TASK BRIEF
Copy each line of the listing where the word "profile" can be found.

RECORDED INFORMATION

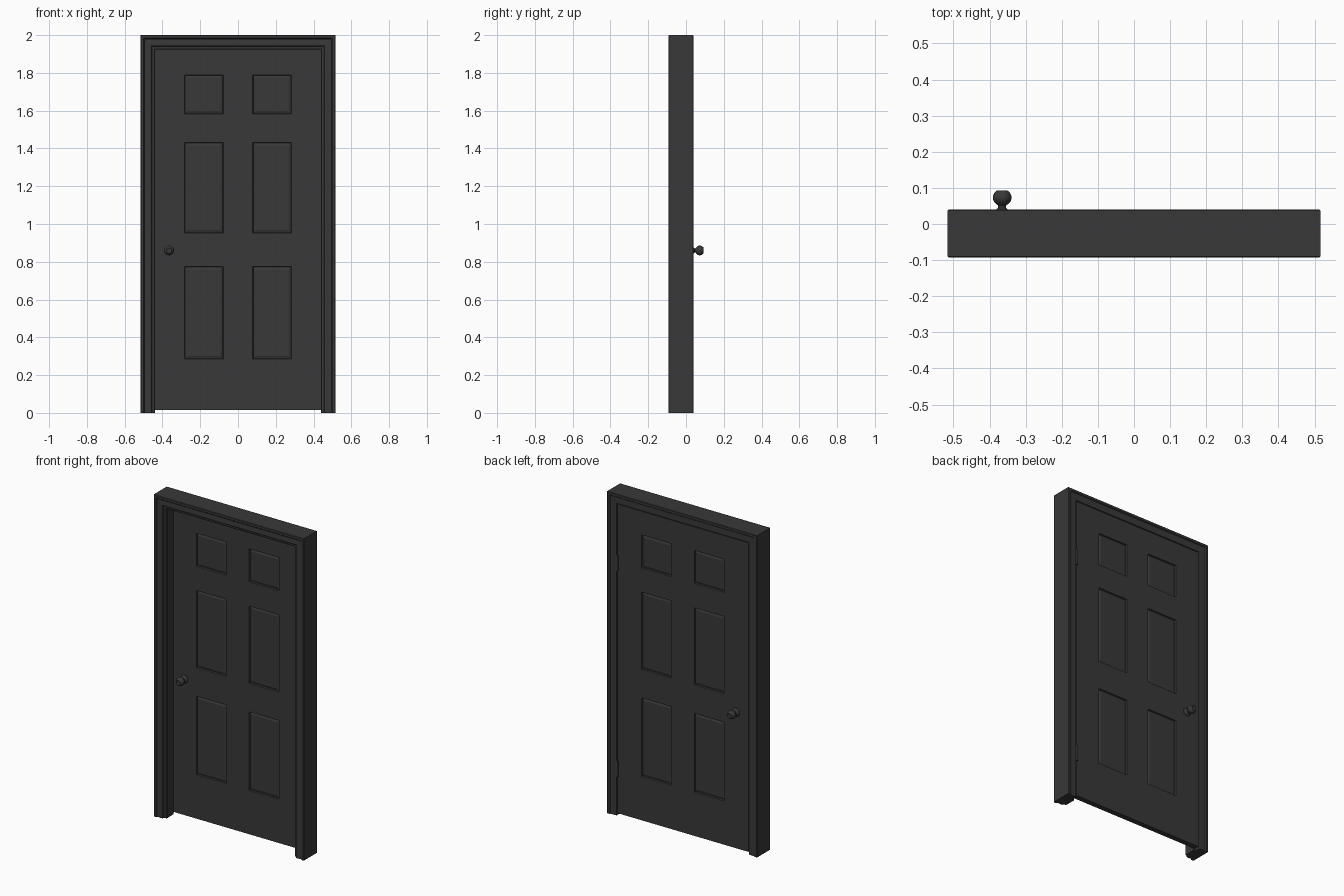
import bpy, bmesh, math
from mathutils import Matrix, Vector

if "Cube" in bpy.data.objects:
    bpy.data.objects.remove(bpy.data.objects["Cube"])

W, H = 0.516, 2.0            # outer half width and height of the frame
YF, YB = -0.0925, 0.04       # frame front and back
DF, DB = -0.003, 0.03        # door front and back

dark = bpy.data.materials.new("dark_paint")
dark.diffuse_color = (0.04, 0.04, 0.04, 1)
dark.use_nodes = True
dark.node_tree.nodes["Principled BSDF"].inputs["Base Color"].default_value = dark.diffuse_color


def finish(bm, name, smooth=False):
    bmesh.ops.recalc_face_normals(bm, faces=bm.faces)
    me = bpy.data.meshes.new(name)
    bm.to_mesh(me)
    bm.free()
    me.materials.append(dark)
    ob = bpy.data.objects.new(name, me)
    bpy.context.collection.objects.link(ob)
    if smooth:
        bpy.ops.object.select_all(action='DESELECT')
        ob.select_set(True)
        bpy.context.view_layer.objects.active = ob
        bpy.ops.object.shade_smooth_by_angle(angle=math.radians(35))
    return ob


# Frame: moulded cross-section (distance inwards, y) swept round three sides
profile = [(0, YF + .003), (.003, YF), (.016, YF), (.020, YF + .006),
           (.026, YF + .008), (.050, YF + .006), (.057, YF + .008),
           (.060, YF + .018), (.073, YF + .020), (.076, YF + .023),
           (.076, DF), (.062, DF), (.062, YB - .008), (.057, YB - .006),
           (.026, YB - .006), (.020, YB - .005), (.016, YB),
           (.003, YB), (0, YB - .003)]
bm = bmesh.new()
rings = []
for side, top in ((-1, 0), (-1, 1), (1, 1), (1, 0)):
    rings.append([bm.verts.new((side * (W - o), y, (H - o) if top else 0))
                  for o, y in profile])
n = len(profile)
for a, b in zip(rings, rings[1:]):
    for i in range(n):
        j = (i + 1) % n
        bm.faces.new((a[i], a[j], b[j], b[i]))
bm.faces.new(rings[0])
bm.faces.new(rings[-1])
finish(bm, "door_frame")

# Door leaf: gridded slab whose panel cells are inset on both faces
xs = [-.450, -.284, -.078, .078, .284, .450]
zs = [.014, .286, .775, .952, 1.432, 1.582, 1.788, 1.934]
bm = bmesh.new()
panels = []
grids = []
for y in (DF, DB):
    g = [[bm.verts.new((x, y, z)) for z in zs] for x in xs]
    grids.append(g)
    for i in range(len(xs) - 1):
        for j in range(len(zs) - 1):
            q = [g[i][j], g[i + 1][j], g[i + 1][j + 1], g[i][j + 1]]
            f = bm.faces.new(q if y == DF else q[::-1])
            if i in (1, 3) and j in (1, 3, 5):
                panels.append(f)


def border(g):
    m, k = len(xs) - 1, len(zs) - 1
    return ([g[i][0] for i in range(m)] + [g[m][j] for j in range(k)] +
            [g[i][k] for i in range(m, 0, -1)] + [g[0][j] for j in range(k, 0, -1)])


a, b = border(grids[0]), border(grids[1])
for i in range(len(a)):
    j = (i + 1) % len(a)
    bm.faces.new((a[i], b[i], b[j], a[j]))
bm.normal_update()
# sunk edge, then a raised field
for thick, depth in ((.004, -.008), (.004, 0), (.014, .004)):
    bmesh.ops.inset_individual(bm, faces=panels, thickness=thick, depth=depth)
    bm.normal_update()
finish(bm, "door_leaf")


# Knobs: turned profile (radius, distance from door face)
knob = [(0, 0), (.025, 0), (.025, .003), (.021, .007), (.015, .011),
        (.011, .015), (.011, .021), (.017, .026), (.023, .032),
        (.026, .040), (.026, .046), (.023, .054), (.017, .0615),
        (.014, .0625), (.011, .0605), (0, .0605)]


def make_knob(name, face_y, d):
    bm = bmesh.new()
    vs = [bm.verts.new((-.365 + r, face_y + d * t, .86)) for r, t in knob]
    es = [bm.edges.new(p) for p in zip(vs, vs[1:])]
    bmesh.ops.spin(bm, geom=vs + es, cent=(-.365, face_y, .86), axis=(0, 1, 0),
                   angle=math.tau, steps=24, use_duplicate=False)
    bmesh.ops.remove_doubles(bm, verts=bm.verts, dist=1e-5)
    finish(bm, name, True)


make_knob("front_knob", DF, -1)
make_knob("back_knob", DB, 1)

# Hinges: barrel with a leaf on the back of the door edge
for name, z in (("upper_hinge", 1.57), ("lower_hinge", .29)):
    bm = bmesh.new()
    bmesh.ops.create_cone(bm, cap_ends=True, segments=12, radius1=.0065,
                          radius2=.0065, depth=.1,
                          matrix=Matrix.Translation((.450, .0335, z)))
    bmesh.ops.create_cube(bm, size=1, matrix=Matrix.Translation((.452, .022, z)) @
                          Matrix.Diagonal((.004, .022, .1, 1)))
    finish(bm, name, True)
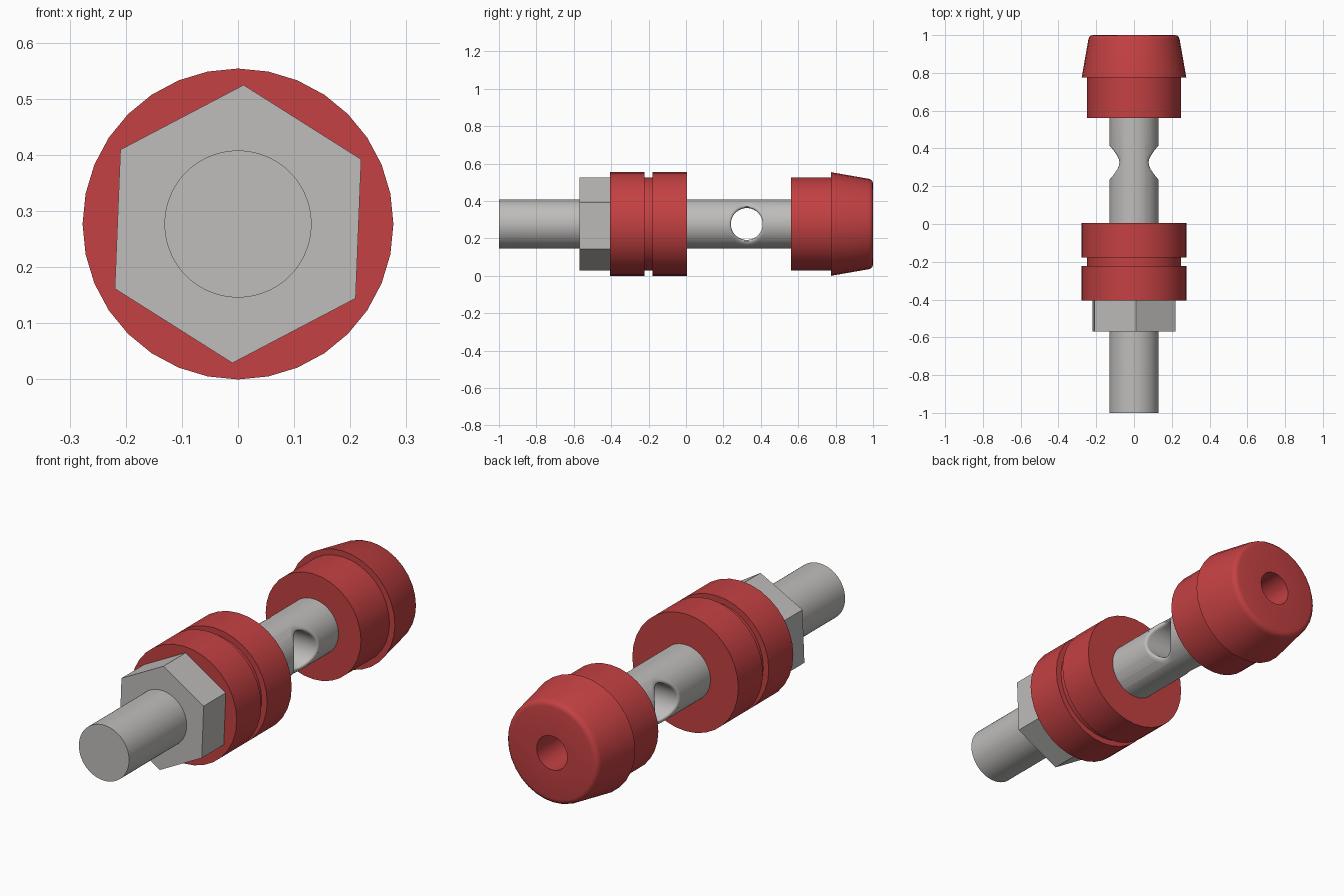
import bpy
import bmesh
from math import sin, cos, pi, sqrt, hypot, radians

AXIS_Z = 0.277       # height of the long axis
SHAFT_R = 0.131
HOLE_Y, HOLE_R = 0.325, 0.085

if "Cube" in bpy.data.objects:
    bpy.data.objects.remove(bpy.data.objects["Cube"])


def make_material(name, rgb):
    mat = bpy.data.materials.new(name)
    mat.use_nodes = True
    color = (*rgb, 1.0)
    mat.diffuse_color = color
    mat.node_tree.nodes["Principled BSDF"].inputs["Base Color"].default_value = color
    return mat


red = make_material("red rubber", (0.55, 0.052, 0.055))
grey = make_material("grey metal", (0.52, 0.51, 0.50))


def build(name, rings, mat):
    """Skin closed rings of points and cap both ends."""
    bm = bmesh.new()
    loops = [[bm.verts.new(p) for p in ring] for ring in rings]
    n = len(loops[0])
    for a, b in zip(loops, loops[1:]):
        for i in range(n):
            j = (i + 1) % n
            bm.faces.new((a[i], a[j], b[j], b[i]))
    bm.faces.new(loops[0])
    bm.faces.new(loops[-1])
    bmesh.ops.recalc_face_normals(bm, faces=bm.faces)
    mesh = bpy.data.meshes.new(name)
    bm.to_mesh(mesh)
    bm.free()
    mesh.materials.append(mat)
    obj = bpy.data.objects.new(name, mesh)
    bpy.context.collection.objects.link(obj)
    return obj


def lathe(name, profile, mat, sides, turn=0.0):
    """Turn (y, radius) points around the long axis."""
    angles = [2 * pi * i / sides + pi / 2 + turn for i in range(sides)]
    rings = [[(r * cos(a), y, AXIS_Z + r * sin(a)) for a in angles] for y, r in profile]
    return build(name, rings, mat)


def smooth(obj, degrees=35):
    bpy.ops.object.select_all(action="DESELECT")
    obj.select_set(True)
    bpy.context.view_layer.objects.active = obj
    bpy.ops.object.shade_smooth_by_angle(angle=radians(degrees))


# Shaft with a rounded cross hole
shaft = lathe("shaft", [(-1.0, SHAFT_R), (0.61, SHAFT_R)], grey, 96)


def hole_section(a, steps=8):
    """Rounded lip of the hole at angle a, as (x, radius) points."""
    lip_r = 0.098 + 0.018 * sin(a) ** 2
    edge_x = sqrt(SHAFT_R ** 2 - (HOLE_R * sin(a)) ** 2)
    lip_x = sqrt(SHAFT_R ** 2 - (lip_r * sin(a)) ** 2)
    start_x = edge_x - hypot(edge_x - lip_x, lip_r - HOLE_R)
    pts = []
    for k in range(steps + 1):
        t = k / steps
        x = (1 - t) ** 2 * start_x + 2 * t * (1 - t) * edge_x + t * t * lip_x
        r = (1 - t * t) * HOLE_R + t * t * lip_r
        pts.append((x, r))
    return pts + [(0.2, lip_r)]


angles = [2 * pi * i / 64 for i in range(64)]
sections = [hole_section(a) for a in angles]


def hole_ring(k, side):
    return [(side * s[k][0], HOLE_Y + s[k][1] * cos(a), AXIS_Z + s[k][1] * sin(a))
            for a, s in zip(angles, sections)]


count = len(sections[0])
rings = [hole_ring(k, -1) for k in reversed(range(count))]
rings += [hole_ring(k, 1) for k in range(count)]
cutter = build("hole_cutter", rings, grey)
cut = shaft.modifiers.new("cross hole", "BOOLEAN")
cut.object = cutter
cut.operation = "DIFFERENCE"
cut.solver = "EXACT"
bpy.ops.object.select_all(action="DESELECT")
shaft.select_set(True)
bpy.context.view_layer.objects.active = shaft
bpy.ops.object.modifier_apply(modifier=cut.name)
bpy.data.objects.remove(cutter)
smooth(shaft)

# Hexagonal nut
lathe("hex_nut", [(-0.57, 0.248), (-0.402, 0.248)], grey, 6, radians(-2.3))

# Grooved bushing
bushing = lathe("grooved_bushing", [
    (-0.405, 0.277), (-0.222, 0.277), (-0.222, 0.249),
    (-0.178, 0.249), (-0.178, 0.277), (0.005, 0.277)], red, 32)
smooth(bushing)

# Tapered end cap with rounded rim and a blind bore
end_cap = lathe("tapered_end_cap", [
    (0.562, 0.249), (0.775, 0.249), (0.775, 0.277), (0.975, 0.242),
    (0.988, 0.238), (0.997, 0.229), (1.0, 0.216),
    (1.0, 0.08), (0.65, 0.08)], red, 32)
smooth(end_cap)
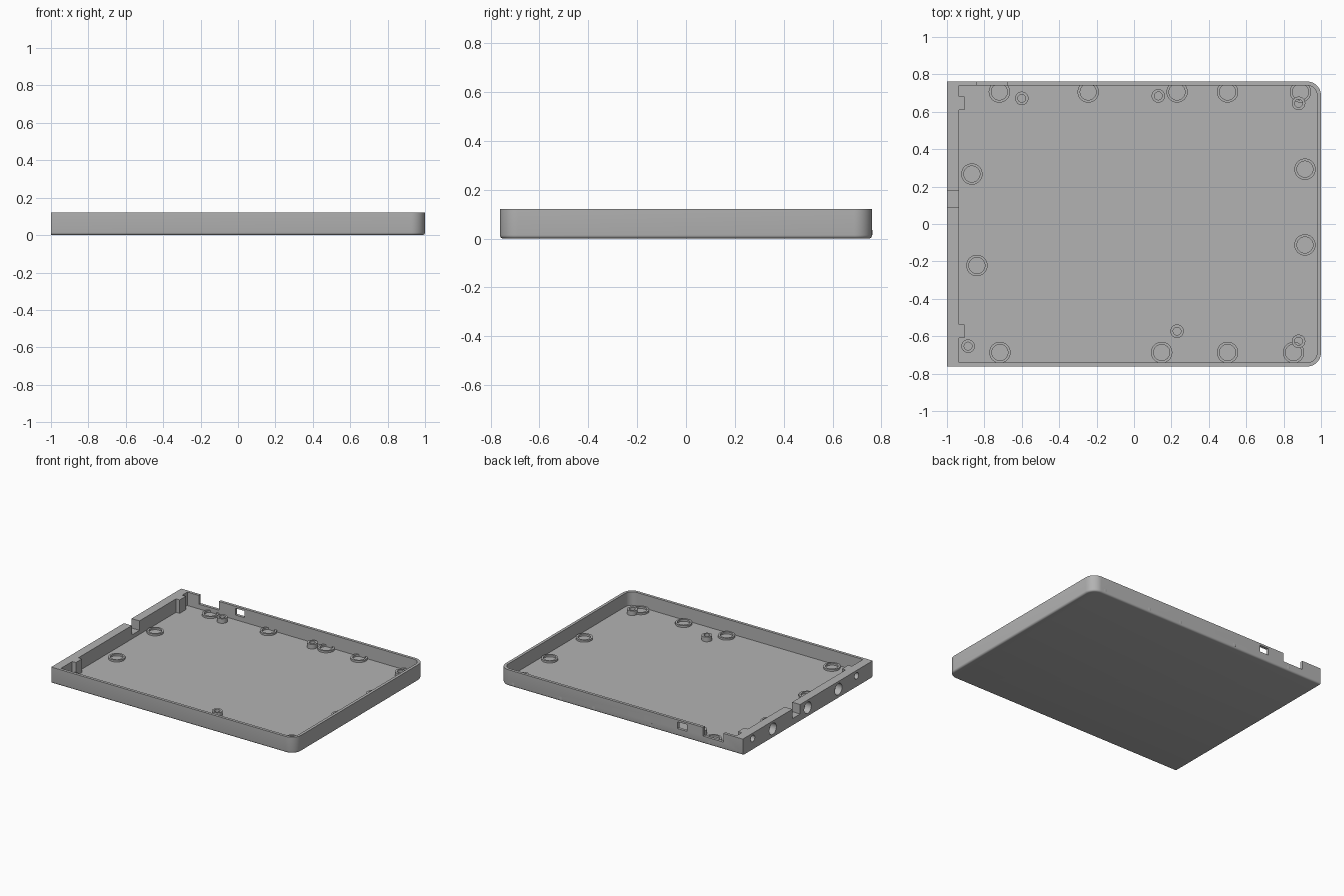
import bpy, bmesh, math
from mathutils import Matrix, Vector

if "Cube" in bpy.data.objects:
    bpy.data.objects.remove(bpy.data.objects["Cube"], do_unlink=True)

grey = bpy.data.materials.new("plain grey")
grey.use_nodes = True
grey.diffuse_color = (0.45, 0.45, 0.45, 1)
grey.node_tree.nodes["Principled BSDF"].inputs["Base Color"].default_value = (0.45, 0.45, 0.45, 1)

HALF_Y, TOP, FLOOR, WALL, RADIUS = 0.762, 0.12, 0.02, 0.021, 0.075
THICK_X = -0.935    # inner face of the thick side wall


def make_object(name, bm):
    bmesh.ops.recalc_face_normals(bm, faces=bm.faces)
    mesh = bpy.data.meshes.new(name)
    bm.to_mesh(mesh)
    bm.free()
    mesh.materials.append(grey)
    obj = bpy.data.objects.new(name, mesh)
    bpy.context.collection.objects.link(obj)
    return obj


def loft(bm, rings, closed=False):
    loops = [[bm.verts.new(p) for p in ring] for ring in rings]
    pairs = list(zip(loops, loops[1:]))
    if closed:
        pairs.append((loops[-1], loops[0]))
    for a, b in pairs:
        for i in range(len(a)):
            j = (i + 1) % len(a)
            bm.faces.new((a[i], a[j], b[j], b[i]))
    if not closed:
        bm.faces.new(loops[0])
        bm.faces.new(loops[-1])


def outline(x0, inset, z, steps=12):
    """Rectangle with square corners at x0 and rounded corners at the other end."""
    r, x1, y1 = RADIUS - inset, 1 - inset, HALF_Y - inset
    pts = [(x0, -y1, z)]
    for sign, start in ((-1, -90), (1, 0)):
        for i in range(steps + 1):
            a = math.radians(start + 90 * i / steps)
            pts.append((x1 - r + r * math.cos(a), sign * (y1 - r) + r * math.sin(a), z))
    return pts + [(x0, y1, z)]


def add_box(bm, lo, hi):
    lo, hi = Vector(lo), Vector(hi)
    size = hi - lo
    bmesh.ops.create_cube(bm, size=1, matrix=Matrix.Translation((lo + hi) / 2) @ Matrix.Diagonal((*size, 1)))


def add_bore(bm, y, z, r, depth):
    """Blind hole running into the thick wall from outside."""
    m = Matrix.Translation((-1, y, z)) @ Matrix.Rotation(math.pi / 2, 4, 'Y')
    bmesh.ops.create_cone(bm, cap_ends=True, segments=32, radius1=r, radius2=r, depth=2 * depth, matrix=m)


def circle(x, y, r, z, n=32):
    return [(x + r * math.cos(2 * math.pi * i / n), y + r * math.sin(2 * math.pi * i / n), z) for i in range(n)]


def tube(name, x, y, outer, inner, top):
    bm = bmesh.new()
    low = FLOOR - 0.005
    loft(bm, [circle(x, y, outer, low), circle(x, y, outer, top),
              circle(x, y, inner, top), circle(x, y, inner, low)], closed=True)
    return make_object(name, bm)


def boolean(target, other, operation):
    mod = target.modifiers.new(operation, 'BOOLEAN')
    mod.operation, mod.object, mod.solver = operation, other, 'EXACT'
    bpy.context.view_layer.objects.active = target
    bpy.ops.object.modifier_apply(modifier=mod.name)
    bpy.data.objects.remove(other, do_unlink=True)


# Tray shell: eased bottom edge, outer wall, rim, inner wall, floor
bm = bmesh.new()
ease = 0.014
rings = []
for i in range(5):
    a = math.radians(90 * i / 4)
    rings.append(outline(-1, ease * (1 - math.sin(a)), ease * (1 - math.cos(a))))
rings += [outline(-1, 0, TOP), outline(THICK_X, WALL, TOP), outline(THICK_X, WALL, FLOOR)]
loft(bm, rings)
tray = make_object("tray", bm)

# Screw blocks on the inside of the thick wall
bm = bmesh.new()
for y in (0.645, -0.573):
    add_box(bm, (THICK_X - 0.02, y - 0.036, FLOOR - 0.005), (-0.905, y + 0.036, TOP))
boolean(tray, make_object("screw_blocks", bm), 'UNION')

# Notches, side window and blind holes
bm = bmesh.new()
add_box(bm, (-0.84, HALF_Y - 0.04, 0.055), (-0.675, HALF_Y + 0.1, 0.2))
add_box(bm, (-1.1, 0.09, 0.05), (-0.92, 0.18, 0.2))
add_box(bm, (-0.54, HALF_Y - 0.06, 0.055), (-0.465, HALF_Y + 0.1, 0.105))
for y in (0.41, 0.0, -0.36):
    add_bore(bm, y, 0.062, 0.042, 0.05)
for y in (0.645, -0.573):
    add_bore(bm, y, 0.08, 0.024, 0.08)
cutter = make_object("cutter", bm)
cutter.hide_render = True
boolean(tray, cutter, 'DIFFERENCE')

# Low retaining rings and taller screw posts on the floor
ring_spots = [(x, 0.706) for x in (-0.72, -0.245, 0.23, 0.5, 0.89)]
ring_spots += [(x, -0.687) for x in (-0.717, 0.148, 0.5, 0.853)]
ring_spots += [(-0.867, 0.267), (-0.84, -0.222), (0.914, 0.293), (0.914, -0.112)]
post_spots = [(-0.6, 0.672), (0.13, 0.685), (0.88, 0.645),
              (-0.887, -0.653), (0.23, -0.573), (0.88, -0.627)]
parts = [tray]
parts += [tube("floor_ring", x, y, 0.057, 0.043, 0.034) for x, y in ring_spots]
parts += [tube("screw_post", x, y, 0.036, 0.021, 0.054) for x, y in post_spots]

# Smooth curved walls, crisp edges
bpy.ops.object.select_all(action='DESELECT')
for obj in parts:
    obj.select_set(True)
bpy.context.view_layer.objects.active = tray
bpy.ops.object.shade_smooth_by_angle(angle=math.radians(30))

OUTPUT BELOW
profile = [(0, YF + .003), (.003, YF), (.016, YF), (.020, YF + .006),
                  for o, y in profile])
n = len(profile)
# Knobs: turned profile (radius, distance from door face)
def lathe(name, profile, mat, sides, turn=0.0):
    rings = [[(r * cos(a), y, AXIS_Z + r * sin(a)) for a in angles] for y, r in profile]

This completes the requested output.